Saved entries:
+ + + + +

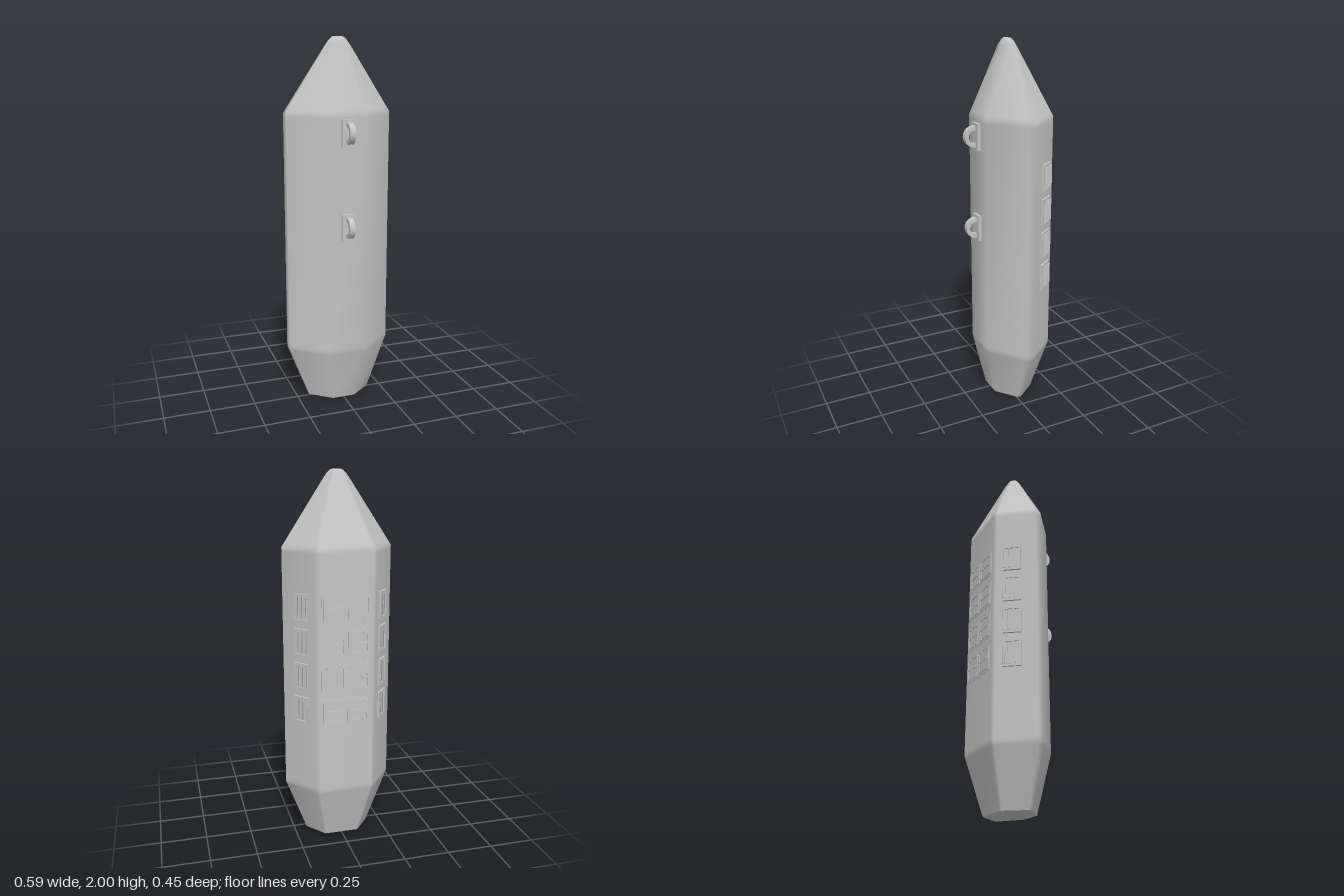
import * as THREE from 'three';

const grey = new THREE.MeshStandardMaterial({ color: 0xc4c4c4 });
grey.name = 'hull grey';

function add(parent, geometry, name, x = 0, y = 0, z = 0) {
  const mesh = new THREE.Mesh(geometry, grey);
  mesh.name = name;
  mesh.position.set(x, y, z);
  parent.add(mesh);
  return mesh;
}

function rect(path, w, h) {
  path.moveTo(-w / 2, -h / 2);
  path.lineTo(w / 2, -h / 2);
  path.lineTo(w / 2, h / 2);
  path.lineTo(-w / 2, h / 2);
  path.closePath();
  return path;
}

// Rectangular rim lying in xy, rising along +z
function frame(w, h, rim, depth) {
  const shape = rect(new THREE.Shape(), w, h);
  shape.holes.push(rect(new THREE.Path(), w - 2 * rim, h - 2 * rim));
  return new THREE.ExtrudeGeometry(shape, { depth, bevelEnabled: false });
}

// Chamfered six-sided section, lofted upwards
function hullGeometry() {
  const half = [[0.105, 0.148], [0.29, 0], [0.297, -0.035], [0.165, -0.205], [0.145, -0.218]];
  const section = [...half, ...half.slice().reverse().map(([x, z]) => [-x, z])];
  // height, scale, z shift
  const levels = [
    [0, 0.605, -0.004], [0.29, 0.98, 0], [0.305, 1, 0], [0.325, 1, 0],
    [1.59, 1, 0], [1.61, 1, 0], [1.63, 0.956, -0.001],
    [1.96, 0.225, -0.012], [1.98, 0.175, -0.014], [1.993, 0.13, -0.015], [2, 0.09, -0.016]
  ];
  const n = section.length, pos = [], index = [];
  for (const [y, s, dz] of levels) for (const [x, z] of section) pos.push(x * s, y, z * s + dz);
  for (let i = 0; i < levels.length - 1; i++) {
    for (let j = 0; j < n; j++) {
      const a = i * n + j, b = i * n + (j + 1) % n;
      index.push(a, b, b + n, a, b + n, a + n);
    }
  }
  // Flat end caps with their own vertices
  for (const top of [false, true]) {
    const [y, s, dz] = levels[top ? levels.length - 1 : 0];
    const base = pos.length / 3;
    for (const [x, z] of section) pos.push(x * s, y, z * s + dz);
    for (let j = 1; j < n - 1; j++) {
      if (top) index.push(base, base + j, base + j + 1);
      else index.push(base, base + j + 1, base + j);
    }
  }
  const g = new THREE.BufferGeometry();
  g.setAttribute('position', new THREE.Float32BufferAttribute(pos, 3));
  g.setIndex(index);
  g.computeVertexNormals();
  return g;
}

// Half-ring with short straight legs, swept across x
function loopGeometry() {
  const shape = new THREE.Shape();
  shape.moveTo(0, -0.056);
  shape.lineTo(0.014, -0.056);
  shape.absarc(0.014, 0, 0.056, -Math.PI / 2, Math.PI / 2, false);
  shape.lineTo(0, 0.056);
  shape.lineTo(0, 0.034);
  shape.lineTo(0.014, 0.034);
  shape.absarc(0.014, 0, 0.034, Math.PI / 2, -Math.PI / 2, true);
  shape.lineTo(0, -0.034);
  shape.closePath();
  const g = new THREE.ExtrudeGeometry(shape, { depth: 0.03, bevelEnabled: false, curveSegments: 20 });
  g.translate(0, 0, -0.015);
  g.rotateY(-Math.PI / 2);
  return g;
}

function mountingLoop(y) {
  const g = new THREE.Group();
  g.name = 'mountingLoop';
  add(g, new THREE.BoxGeometry(0.075, 0.14, 0.02), 'loopPlate', 0, 0, 0.155);
  add(g, loopGeometry(), 'loop', 0, 0, 0.155);
  g.position.y = y;
  return g;
}

// Louvred vent on a slanted rear flank
function sideVent(side, y) {
  const g = new THREE.Group();
  g.name = side > 0 ? 'leftVent' : 'rightVent';
  const angle = Math.atan2(0.79 * side, -0.614);
  const plate = add(g, new THREE.BoxGeometry(0.094, 0.145, 0.008), 'ventPlate');
  const rim = add(g, frame(0.094, 0.145, 0.011, 0.011), 'ventRim');
  plate.rotation.y = rim.rotation.y = angle;
  for (const t of [-1, 0, 1]) {
    add(g, new THREE.BoxGeometry(0.003, 0.116, 0.026), 'ventBlade', side * t * 0.0165, 0, t * 0.0213 - 0.013);
  }
  g.position.set(side * 0.218, y, -0.137);
  return g;
}

// Pair of hinged panels on the flat back
function backPanels(y) {
  const g = new THREE.Group();
  g.name = 'backPanels';
  add(g, new THREE.BoxGeometry(0.264, 0.145, 0.008), 'panelBase', 0, 0, -0.217);
  for (const side of [-1, 1]) {
    const x = side * 0.066;
    add(g, frame(0.114, 0.122, 0.008, 0.004), 'panelRim', x, 0, -0.2245);
    add(g, new THREE.BoxGeometry(0.1, 0.006, 0.004), 'panelBar', x, 0, -0.2225);
    for (const dx of [-0.033, 0.033]) for (const dy of [-0.055, 0, 0.055]) {
      add(g, new THREE.BoxGeometry(0.02, 0.013, 0.006), 'panelClip', x + dx, dy, -0.223);
    }
  }
  g.position.y = y;
  return g;
}

export function createModel() {
  const model = new THREE.Group();
  model.name = 'pod';
  add(model, hullGeometry(), 'hull');
  for (const y of [1.015, 1.512]) model.add(mountingLoop(y));
  for (let i = 0; i < 4; i++) {
    const y = 0.76 + i * 0.184;
    model.add(backPanels(y), sideVent(1, y), sideVent(-1, y));
  }
  return model;
}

+ + + + +

ACTION ITEM: Out of the entries above, write out only the lines between the line holding "for (let j = 0;" and the line holding "shape.absarc(0.014, 0, 0.056, -Math.PI", inclusive, each exactly as given.

TASK OUTPUT:
    for (let j = 0; j < n; j++) {
      const a = i * n + j, b = i * n + (j + 1) % n;
      index.push(a, b, b + n, a, b + n, a + n);
    }
  }
  // Flat end caps with their own vertices
  for (const top of [false, true]) {
    const [y, s, dz] = levels[top ? levels.length - 1 : 0];
    const base = pos.length / 3;
    for (const [x, z] of section) pos.push(x * s, y, z * s + dz);
    for (let j = 1; j < n - 1; j++) {
      if (top) index.push(base, base + j, base + j + 1);
      else index.push(base, base + j + 1, base + j);
    }
  }
  const g = new THREE.BufferGeometry();
  g.setAttribute('position', new THREE.Float32BufferAttribute(pos, 3));
  g.setIndex(index);
  g.computeVertexNormals();
  return g;
}

// Half-ring with short straight legs, swept across x
function loopGeometry() {
  const shape = new THREE.Shape();
  shape.moveTo(0, -0.056);
  shape.lineTo(0.014, -0.056);
  shape.absarc(0.014, 0, 0.056, -Math.PI / 2, Math.PI / 2, false);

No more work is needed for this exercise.